“Hey man, you wan’ some cocaine?”
“Thank you really, but getting chalked up wasn’t in my plans for the night”
“No, no, listen hombre…my good friend Charlie is just around the corner. Let’s just take a walk.”
“If this walk leads to more snow, I’ll pass. Had enough of that wintering in the Colorado mountains the past ten years.”
And so began my first night in Panama City, Panama. The first major stopping point on the long haul north for traffickers carrying blow, coke, snow, yayo, Charlie, white, flake, dust, toot…call it what you like and ingest it however you prefer. Snort it dry, wet, smoke it, cut it with flour, sugar or corn starch. Or…pass on it altogether to make sure you will stay on budget for your long journey South.

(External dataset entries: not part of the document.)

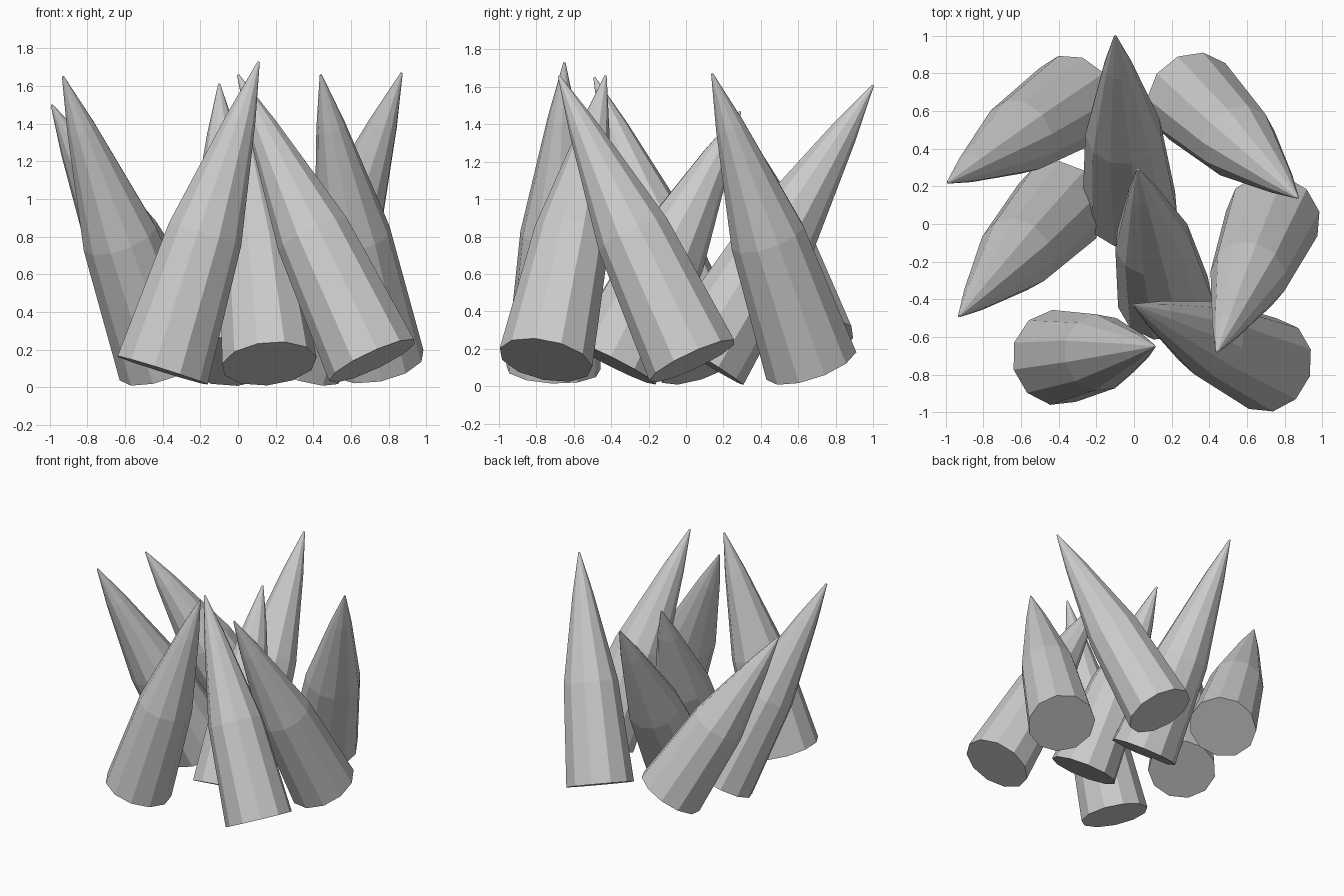
import bpy
import bmesh
from math import cos, sin, tau
from mathutils import Vector

cube = bpy.data.objects.get("Cube")
if cube:
    bpy.data.objects.remove(cube, do_unlink=True)

SIDES = 11
# Fraction along the axis and radius of each ring
PROFILE = [(0, 0.255), (0.44, 0.205), (0.82, 0.079), (1, 0.006)]

grey = bpy.data.materials.new("pale_grey")
grey.use_nodes = True
colour = (0.6, 0.6, 0.6, 1)
grey.diffuse_color = colour
grey.node_tree.nodes["Principled BSDF"].inputs["Base Color"].default_value = colour


def spike(name, base, tip):
    """Faceted, tapering spike from base centre to tip."""
    base, tip = Vector(base), Vector(tip)
    axis = tip - base
    bm = bmesh.new()
    rings = []
    for t, r in PROFILE:
        z = t * axis.length
        rings.append([bm.verts.new((r * cos(tau * i / SIDES), r * sin(tau * i / SIDES), z))
                      for i in range(SIDES)])
    for low, high in zip(rings, rings[1:]):
        for i in range(SIDES):
            j = (i + 1) % SIDES
            bm.faces.new((low[i], low[j], high[j], high[i]))
    bm.faces.new(rings[0][::-1])
    bm.faces.new(rings[-1])
    mesh = bpy.data.meshes.new(name)
    bm.to_mesh(mesh)
    bm.free()
    mesh.materials.append(grey)
    obj = bpy.data.objects.new(name, mesh)
    obj.location = base
    obj.rotation_euler = axis.to_track_quat('Z', 'Y').to_euler()
    bpy.context.collection.objects.link(obj)


# Outer ring of leaning spikes
spike("back_right_spike", (-0.32, 0.655, 0.22), (-0.99, 0.22, 1.5))
spike("middle_right_spike", (-0.39, 0.095, 0.125), (-0.93, -0.49, 1.65))
spike("front_right_spike", (-0.405, -0.71, 0.09), (0.11, -0.65, 1.73))
spike("front_left_spike", (0.715, -0.75, 0.14), (0, -0.43, 1.66))
spike("middle_left_spike", (0.74, 0.035, 0.135), (0.44, -0.68, 1.66))
spike("back_left_spike", (0.31, 0.67, 0.12), (0.87, 0.14, 1.67))

# Inner spikes leaning backwards
spike("back_centre_spike", (-0.02, 0.09, 0.14), (-0.1, 1, 1.61))
spike("front_centre_spike", (0.165, -0.39, 0.125), (0.02, 0.29, 1.47))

If you walk around the streets of old town in Panama City, called Casco Viejo, you will undoubtedly come across the National policemen in full combat gear with the infamous AK47 at the ready. On average, every third street corner has two of these guys along with heavy duty flak jackets and souped up motorcycles. After coming across perhaps the twentieth death soldier my mind went off on a tangent and pondered the significance of the abundant occupation on the streets. Maybe they are here as part of a required national service duty when they hit 18 and perhaps the country has so many recruits that they end up splaying them across the city…but I am pretty sure Panama doesn’t have an army or requirement to serve in the police. Hmmm. Maybe the government believes their presence will make tourists feel safer shopping, dining and discotecing. Or…maybe they are in fact posted on these street corners to intercept Colombian drug runners that land in the night on the nearby beaches…thus quelling the Lords from taking over the region altogether. Wandering around the fish market late one day I had a conversation with a local security agent that confirmed this assumption. Apparently security agents are everywhere and armed to the teeth…waiting for a surprise visit from the snow sleds of the south. In Casco Viejo, security is doubled up since it is also the location of the presidential palace…which I noticed is conveniently located right on the beach, you know – in case there is a late night craving for an eight ball. (White building in the image below)
Casco Viejo is by far the most authentic looking colonial era town I have ever seen. Parts of it look like they haven’t been renovated since 1615. Unfortunately, at the current moment, pretty much everything here is undergoing renovation and the peeling paint, rusted balconies and rotting wooden window panels are being modernized. That said – I still have a good feeling about this part of town, in ten years it will be one hell of a nice place to live, but for now watch out for Charlie and his boys, lest you get caught in a snowball fight.